▶ REQUIRED WORK: Copy each line below as written, but skip the pictures.
= Beginning of Section =
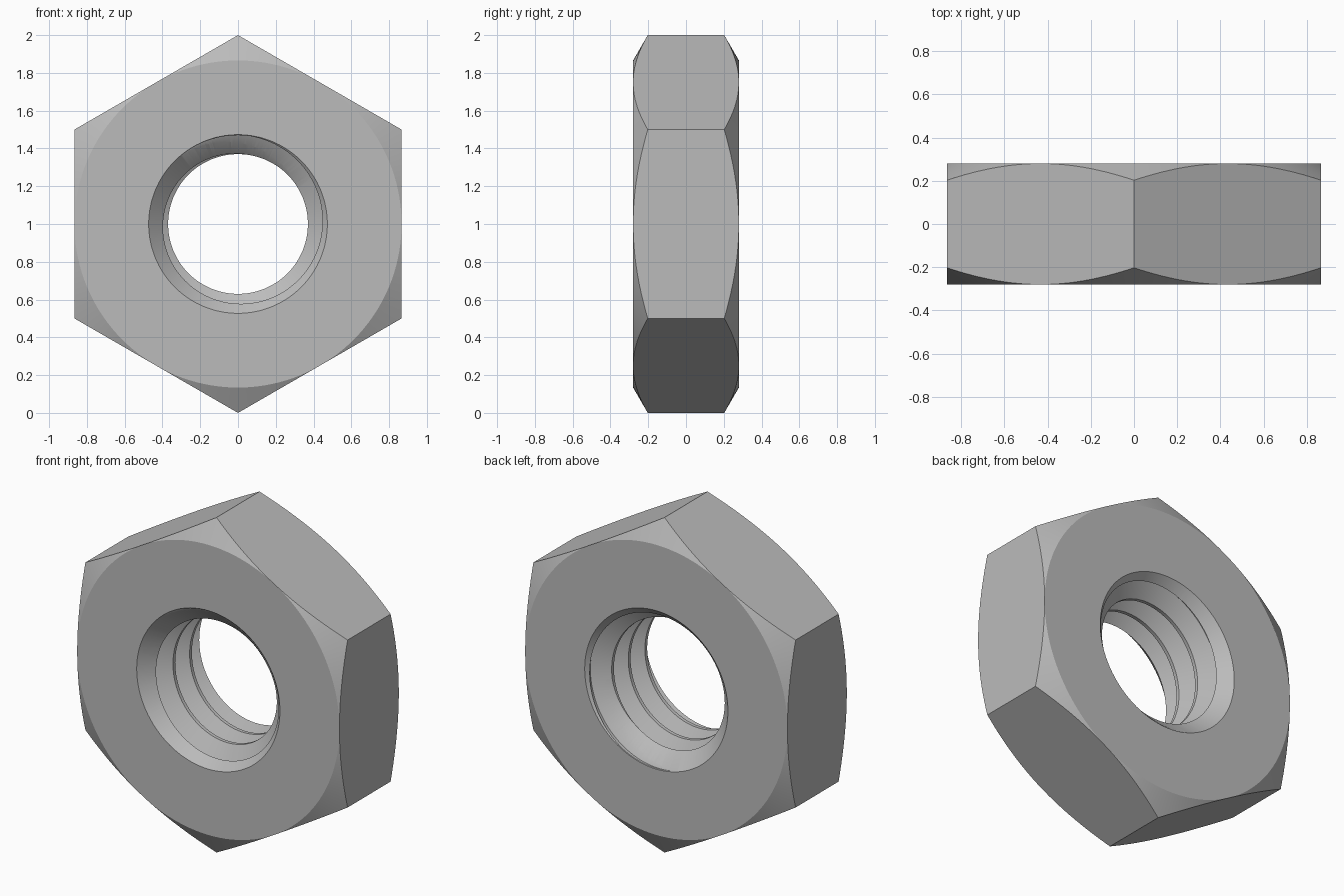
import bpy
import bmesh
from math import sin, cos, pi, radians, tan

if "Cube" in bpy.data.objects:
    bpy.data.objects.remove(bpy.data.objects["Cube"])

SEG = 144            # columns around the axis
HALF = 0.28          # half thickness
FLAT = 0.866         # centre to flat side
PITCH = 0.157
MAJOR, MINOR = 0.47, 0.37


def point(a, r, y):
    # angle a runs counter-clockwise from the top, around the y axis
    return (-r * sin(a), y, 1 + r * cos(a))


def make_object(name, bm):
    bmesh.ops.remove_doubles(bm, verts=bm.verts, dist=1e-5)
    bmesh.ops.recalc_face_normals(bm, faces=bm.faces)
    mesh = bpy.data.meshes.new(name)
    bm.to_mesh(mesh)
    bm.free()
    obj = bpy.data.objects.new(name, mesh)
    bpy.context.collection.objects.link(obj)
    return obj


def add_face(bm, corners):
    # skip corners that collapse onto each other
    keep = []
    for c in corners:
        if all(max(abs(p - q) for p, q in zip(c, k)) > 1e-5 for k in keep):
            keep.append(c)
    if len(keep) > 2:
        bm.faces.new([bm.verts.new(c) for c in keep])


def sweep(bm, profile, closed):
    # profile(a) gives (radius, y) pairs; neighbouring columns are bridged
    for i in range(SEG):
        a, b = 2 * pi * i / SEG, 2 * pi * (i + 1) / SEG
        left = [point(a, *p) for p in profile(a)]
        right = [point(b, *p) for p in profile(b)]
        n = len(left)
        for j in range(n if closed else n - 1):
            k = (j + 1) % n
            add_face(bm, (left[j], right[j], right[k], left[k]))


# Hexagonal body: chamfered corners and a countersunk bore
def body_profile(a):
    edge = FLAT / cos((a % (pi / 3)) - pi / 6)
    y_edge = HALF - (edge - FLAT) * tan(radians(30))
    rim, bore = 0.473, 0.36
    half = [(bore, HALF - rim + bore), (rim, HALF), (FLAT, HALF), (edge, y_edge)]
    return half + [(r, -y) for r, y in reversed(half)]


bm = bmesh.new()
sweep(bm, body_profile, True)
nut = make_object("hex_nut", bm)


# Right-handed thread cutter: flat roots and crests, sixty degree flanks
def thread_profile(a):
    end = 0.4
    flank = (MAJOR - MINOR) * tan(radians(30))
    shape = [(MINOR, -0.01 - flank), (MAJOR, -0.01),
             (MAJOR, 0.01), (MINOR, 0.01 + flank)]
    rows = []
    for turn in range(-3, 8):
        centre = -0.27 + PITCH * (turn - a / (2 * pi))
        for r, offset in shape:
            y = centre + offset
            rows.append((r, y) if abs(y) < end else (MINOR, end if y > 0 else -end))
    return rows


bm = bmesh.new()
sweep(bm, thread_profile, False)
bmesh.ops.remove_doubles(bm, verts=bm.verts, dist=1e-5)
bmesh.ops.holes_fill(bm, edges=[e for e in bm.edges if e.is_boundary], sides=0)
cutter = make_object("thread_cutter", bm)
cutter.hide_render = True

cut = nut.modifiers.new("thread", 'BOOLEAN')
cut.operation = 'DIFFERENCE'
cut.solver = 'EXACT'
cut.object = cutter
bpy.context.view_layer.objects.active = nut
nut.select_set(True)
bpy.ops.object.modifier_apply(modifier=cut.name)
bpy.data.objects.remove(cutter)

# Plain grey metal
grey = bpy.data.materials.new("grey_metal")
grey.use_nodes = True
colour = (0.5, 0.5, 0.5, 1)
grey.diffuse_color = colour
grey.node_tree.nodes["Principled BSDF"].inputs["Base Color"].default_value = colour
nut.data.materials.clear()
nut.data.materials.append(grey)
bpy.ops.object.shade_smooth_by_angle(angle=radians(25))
= End of Section =
▶ ANSWER FOR THE TASK:
import bpy
import bmesh
from math import sin, cos, pi, radians, tan

if "Cube" in bpy.data.objects:
    bpy.data.objects.remove(bpy.data.objects["Cube"])

SEG = 144            # columns around the axis
HALF = 0.28          # half thickness
FLAT = 0.866         # centre to flat side
PITCH = 0.157
MAJOR, MINOR = 0.47, 0.37


def point(a, r, y):
    # angle a runs counter-clockwise from the top, around the y axis
    return (-r * sin(a), y, 1 + r * cos(a))


def make_object(name, bm):
    bmesh.ops.remove_doubles(bm, verts=bm.verts, dist=1e-5)
    bmesh.ops.recalc_face_normals(bm, faces=bm.faces)
    mesh = bpy.data.meshes.new(name)
    bm.to_mesh(mesh)
    bm.free()
    obj = bpy.data.objects.new(name, mesh)
    bpy.context.collection.objects.link(obj)
    return obj


def add_face(bm, corners):
    # skip corners that collapse onto each other
    keep = []
    for c in corners:
        if all(max(abs(p - q) for p, q in zip(c, k)) > 1e-5 for k in keep):
            keep.append(c)
    if len(keep) > 2:
        bm.faces.new([bm.verts.new(c) for c in keep])


def sweep(bm, profile, closed):
    # profile(a) gives (radius, y) pairs; neighbouring columns are bridged
    for i in range(SEG):
        a, b = 2 * pi * i / SEG, 2 * pi * (i + 1) / SEG
        left = [point(a, *p) for p in profile(a)]
        right = [point(b, *p) for p in profile(b)]
        n = len(left)
        for j in range(n if closed else n - 1):
            k = (j + 1) % n
            add_face(bm, (left[j], right[j], right[k], left[k]))


# Hexagonal body: chamfered corners and a countersunk bore
def body_profile(a):
    edge = FLAT / cos((a % (pi / 3)) - pi / 6)
    y_edge = HALF - (edge - FLAT) * tan(radians(30))
    rim, bore = 0.473, 0.36
    half = [(bore, HALF - rim + bore), (rim, HALF), (FLAT, HALF), (edge, y_edge)]
    return half + [(r, -y) for r, y in reversed(half)]


bm = bmesh.new()
sweep(bm, body_profile, True)
nut = make_object("hex_nut", bm)


# Right-handed thread cutter: flat roots and crests, sixty degree flanks
def thread_profile(a):
    end = 0.4
    flank = (MAJOR - MINOR) * tan(radians(30))
    shape = [(MINOR, -0.01 - flank), (MAJOR, -0.01),
             (MAJOR, 0.01), (MINOR, 0.01 + flank)]
    rows = []
    for turn in range(-3, 8):
        centre = -0.27 + PITCH * (turn - a / (2 * pi))
        for r, offset in shape:
            y = centre + offset
            rows.append((r, y) if abs(y) < end else (MINOR, end if y > 0 else -end))
    return rows


bm = bmesh.new()
sweep(bm, thread_profile, False)
bmesh.ops.remove_doubles(bm, verts=bm.verts, dist=1e-5)
bmesh.ops.holes_fill(bm, edges=[e for e in bm.edges if e.is_boundary], sides=0)
cutter = make_object("thread_cutter", bm)
cutter.hide_render = True

cut = nut.modifiers.new("thread", 'BOOLEAN')
cut.operation = 'DIFFERENCE'
cut.solver = 'EXACT'
cut.object = cutter
bpy.context.view_layer.objects.active = nut
nut.select_set(True)
bpy.ops.object.modifier_apply(modifier=cut.name)
bpy.data.objects.remove(cutter)

# Plain grey metal
grey = bpy.data.materials.new("grey_metal")
grey.use_nodes = True
colour = (0.5, 0.5, 0.5, 1)
grey.diffuse_color = colour
grey.node_tree.nodes["Principled BSDF"].inputs["Base Color"].default_value = colour
nut.data.materials.clear()
nut.data.materials.append(grey)
bpy.ops.object.shade_smooth_by_angle(angle=radians(25))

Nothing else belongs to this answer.